The event experienced one of its biggest turnouts to date as people lined both sides of the River Ness to pay their respects.
Ahead of the service, military personnel, veterans, reserves, cadets and local representatives marched in procession from Huntly Street down to the city’s prominent war memorial before laying a series of wreaths.
The first parade was led by The Royal British Legion Pipe Band followed by the Queen’s Own Highlanders Pipe Band led by Drum Major David Murray.
During the poignant service, prayers and readings were given by Reverend Fiona Smith of Ness Bank Church Inverness, and fellow minister Rev Canon Dr John Cuthbert, before the city fell silent to remember the sacrifices made by those through conflict.
Among this year’s attendees was Deputy Provost of Inverness Bet McAllister, who was remembering her ancestors lost during the First and Second World Wars.

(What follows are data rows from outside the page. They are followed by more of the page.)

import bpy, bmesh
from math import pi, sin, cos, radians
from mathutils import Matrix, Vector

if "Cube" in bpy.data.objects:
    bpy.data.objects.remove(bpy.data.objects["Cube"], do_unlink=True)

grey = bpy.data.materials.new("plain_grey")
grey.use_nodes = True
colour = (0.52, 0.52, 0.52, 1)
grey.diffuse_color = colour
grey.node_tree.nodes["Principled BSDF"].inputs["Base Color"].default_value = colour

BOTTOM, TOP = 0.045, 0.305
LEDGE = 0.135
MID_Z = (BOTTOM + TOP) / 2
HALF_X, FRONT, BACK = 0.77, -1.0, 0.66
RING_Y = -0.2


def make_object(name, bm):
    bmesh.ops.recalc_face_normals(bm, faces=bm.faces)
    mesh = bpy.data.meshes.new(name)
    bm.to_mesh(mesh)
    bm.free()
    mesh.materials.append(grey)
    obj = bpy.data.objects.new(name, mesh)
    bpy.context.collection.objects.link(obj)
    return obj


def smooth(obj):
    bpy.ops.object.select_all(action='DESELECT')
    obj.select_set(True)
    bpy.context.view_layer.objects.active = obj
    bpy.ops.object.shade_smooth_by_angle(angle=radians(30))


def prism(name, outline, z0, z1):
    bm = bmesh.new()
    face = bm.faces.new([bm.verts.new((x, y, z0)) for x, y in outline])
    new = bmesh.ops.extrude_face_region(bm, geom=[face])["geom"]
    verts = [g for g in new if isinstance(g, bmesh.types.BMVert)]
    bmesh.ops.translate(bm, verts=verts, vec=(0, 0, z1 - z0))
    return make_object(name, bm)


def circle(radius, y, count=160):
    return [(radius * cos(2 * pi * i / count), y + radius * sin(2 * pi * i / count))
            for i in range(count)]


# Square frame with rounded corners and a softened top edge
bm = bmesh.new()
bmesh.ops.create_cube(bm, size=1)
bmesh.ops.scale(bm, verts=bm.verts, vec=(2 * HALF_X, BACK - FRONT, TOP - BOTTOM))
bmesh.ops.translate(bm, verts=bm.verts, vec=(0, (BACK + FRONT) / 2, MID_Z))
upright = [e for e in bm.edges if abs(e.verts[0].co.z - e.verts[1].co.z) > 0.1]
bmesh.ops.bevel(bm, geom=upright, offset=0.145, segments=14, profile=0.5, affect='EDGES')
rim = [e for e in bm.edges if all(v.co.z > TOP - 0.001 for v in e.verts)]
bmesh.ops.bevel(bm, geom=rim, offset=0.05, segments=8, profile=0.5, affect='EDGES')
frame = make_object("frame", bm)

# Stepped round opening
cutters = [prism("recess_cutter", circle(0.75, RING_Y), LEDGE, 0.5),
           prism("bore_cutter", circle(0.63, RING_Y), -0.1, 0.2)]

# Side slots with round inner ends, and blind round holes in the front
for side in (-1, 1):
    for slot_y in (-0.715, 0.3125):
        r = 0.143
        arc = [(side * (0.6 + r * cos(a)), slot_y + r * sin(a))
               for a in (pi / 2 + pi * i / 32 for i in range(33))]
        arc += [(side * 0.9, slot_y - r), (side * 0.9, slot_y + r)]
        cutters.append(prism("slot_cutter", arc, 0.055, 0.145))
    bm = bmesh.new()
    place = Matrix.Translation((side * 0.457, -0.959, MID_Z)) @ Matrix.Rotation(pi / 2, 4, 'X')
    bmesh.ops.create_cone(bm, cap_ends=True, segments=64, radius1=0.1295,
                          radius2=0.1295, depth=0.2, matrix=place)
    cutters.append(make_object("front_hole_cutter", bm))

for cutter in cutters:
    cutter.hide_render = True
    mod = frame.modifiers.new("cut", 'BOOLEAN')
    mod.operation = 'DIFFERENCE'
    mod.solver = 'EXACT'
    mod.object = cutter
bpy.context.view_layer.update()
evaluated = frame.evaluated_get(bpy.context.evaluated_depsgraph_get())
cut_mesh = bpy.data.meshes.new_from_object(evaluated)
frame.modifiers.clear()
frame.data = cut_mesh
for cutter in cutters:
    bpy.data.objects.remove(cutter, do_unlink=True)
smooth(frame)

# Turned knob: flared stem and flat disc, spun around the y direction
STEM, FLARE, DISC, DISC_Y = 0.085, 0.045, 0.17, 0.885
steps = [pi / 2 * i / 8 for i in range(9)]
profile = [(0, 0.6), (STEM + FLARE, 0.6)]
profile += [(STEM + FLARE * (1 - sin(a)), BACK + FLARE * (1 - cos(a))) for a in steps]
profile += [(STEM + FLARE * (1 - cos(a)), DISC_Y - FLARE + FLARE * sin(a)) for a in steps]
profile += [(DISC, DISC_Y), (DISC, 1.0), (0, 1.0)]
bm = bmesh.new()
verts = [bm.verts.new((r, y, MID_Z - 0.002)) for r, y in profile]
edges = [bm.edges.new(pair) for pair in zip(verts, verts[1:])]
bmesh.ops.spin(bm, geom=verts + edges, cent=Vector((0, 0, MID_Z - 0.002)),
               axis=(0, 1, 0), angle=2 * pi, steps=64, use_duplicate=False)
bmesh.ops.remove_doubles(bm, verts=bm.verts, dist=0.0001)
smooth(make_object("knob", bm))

Her grandfather fought bravely during the First World War but sadly failed to make it home; a similar fate experienced by her late uncle, who served in the RAF in the Second World War, after his plane was shot down.
Reflecting on the day’s ceremony, she said she was encouraged by the number of people turning out to pay their respects.
She said: “It was absolutely fantastic. I think every year it seems to be getting bigger and bigger with local people coming out, and a lot of young ones involved.
“I am delighted with the Inverness people coming out to show their thanks to the people.”
Mrs McAllister said she was pleased and encouraged to see so many young people turn out for such an important event.
She added: “When I look at the young ones today I think they have to learn, because we don’t ever want to be in that position again.”
In Fort William residents turned out in force for this year’s annual ceremony.
Service personnel led the procession from Dudley Road to the town’s local war memorial for a poignant morning service to lay wreaths ahead of the community’s annual church service.
The morning’s events were then followed by a service at the Commando Memorial in Spean Bridge.
Commando veterans and reserves along with their family and friends marched up to the Category A listed monument before laying a series of wreaths and crosses.